• [What is expected]:
Using the data below, copy each line that includes the word "bmesh".

• [Data records]:
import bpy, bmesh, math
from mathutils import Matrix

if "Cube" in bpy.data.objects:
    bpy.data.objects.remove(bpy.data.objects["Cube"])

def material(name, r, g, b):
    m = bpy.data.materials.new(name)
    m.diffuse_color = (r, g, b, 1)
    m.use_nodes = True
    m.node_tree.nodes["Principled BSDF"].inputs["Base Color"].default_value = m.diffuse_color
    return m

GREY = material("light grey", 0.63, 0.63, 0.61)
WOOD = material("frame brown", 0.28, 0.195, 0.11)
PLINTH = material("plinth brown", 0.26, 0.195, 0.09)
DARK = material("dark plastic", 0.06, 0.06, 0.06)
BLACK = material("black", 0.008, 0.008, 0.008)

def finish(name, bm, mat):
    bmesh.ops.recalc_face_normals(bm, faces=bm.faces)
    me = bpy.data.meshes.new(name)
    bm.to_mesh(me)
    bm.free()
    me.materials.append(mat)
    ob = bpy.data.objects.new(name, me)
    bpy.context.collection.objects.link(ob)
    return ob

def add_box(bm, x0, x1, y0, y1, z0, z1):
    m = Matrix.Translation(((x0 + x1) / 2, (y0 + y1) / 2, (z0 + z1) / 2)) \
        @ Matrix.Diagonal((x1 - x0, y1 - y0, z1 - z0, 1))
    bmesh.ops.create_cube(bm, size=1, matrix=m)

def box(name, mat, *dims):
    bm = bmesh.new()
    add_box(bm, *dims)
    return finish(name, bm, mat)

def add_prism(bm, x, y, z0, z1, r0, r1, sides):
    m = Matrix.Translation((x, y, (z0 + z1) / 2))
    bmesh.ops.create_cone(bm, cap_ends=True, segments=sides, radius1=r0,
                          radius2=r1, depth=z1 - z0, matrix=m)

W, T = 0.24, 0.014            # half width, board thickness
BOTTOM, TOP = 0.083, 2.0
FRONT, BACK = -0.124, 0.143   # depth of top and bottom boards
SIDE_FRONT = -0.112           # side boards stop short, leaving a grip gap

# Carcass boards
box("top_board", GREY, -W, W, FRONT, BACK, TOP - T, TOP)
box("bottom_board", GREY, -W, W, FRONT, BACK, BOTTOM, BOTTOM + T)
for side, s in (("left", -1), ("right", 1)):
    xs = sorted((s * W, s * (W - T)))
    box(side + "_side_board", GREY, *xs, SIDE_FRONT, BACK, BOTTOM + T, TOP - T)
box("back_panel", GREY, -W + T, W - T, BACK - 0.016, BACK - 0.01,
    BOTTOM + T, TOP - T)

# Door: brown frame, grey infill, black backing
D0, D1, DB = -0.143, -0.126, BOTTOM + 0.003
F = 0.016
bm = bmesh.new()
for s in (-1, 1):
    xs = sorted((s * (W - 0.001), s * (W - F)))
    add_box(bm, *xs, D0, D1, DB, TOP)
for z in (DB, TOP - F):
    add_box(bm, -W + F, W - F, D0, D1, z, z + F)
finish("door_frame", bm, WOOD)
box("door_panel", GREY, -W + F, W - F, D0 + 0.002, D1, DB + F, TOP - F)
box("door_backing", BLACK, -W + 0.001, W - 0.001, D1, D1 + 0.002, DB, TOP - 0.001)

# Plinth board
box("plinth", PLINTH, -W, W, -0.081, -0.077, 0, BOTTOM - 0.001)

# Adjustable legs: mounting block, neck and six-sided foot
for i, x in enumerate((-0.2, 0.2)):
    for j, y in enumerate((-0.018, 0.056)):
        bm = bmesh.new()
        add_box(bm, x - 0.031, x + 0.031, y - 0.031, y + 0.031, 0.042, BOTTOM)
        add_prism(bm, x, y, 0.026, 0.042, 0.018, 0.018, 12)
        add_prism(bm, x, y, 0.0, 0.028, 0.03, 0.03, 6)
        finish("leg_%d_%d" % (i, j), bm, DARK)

• [Solution to the exercise]:
import bpy, bmesh, math
    bmesh.ops.recalc_face_normals(bm, faces=bm.faces)
    bmesh.ops.create_cube(bm, size=1, matrix=m)
    bm = bmesh.new()
    bmesh.ops.create_cone(bm, cap_ends=True, segments=sides, radius1=r0,
bm = bmesh.new()
        bm = bmesh.new()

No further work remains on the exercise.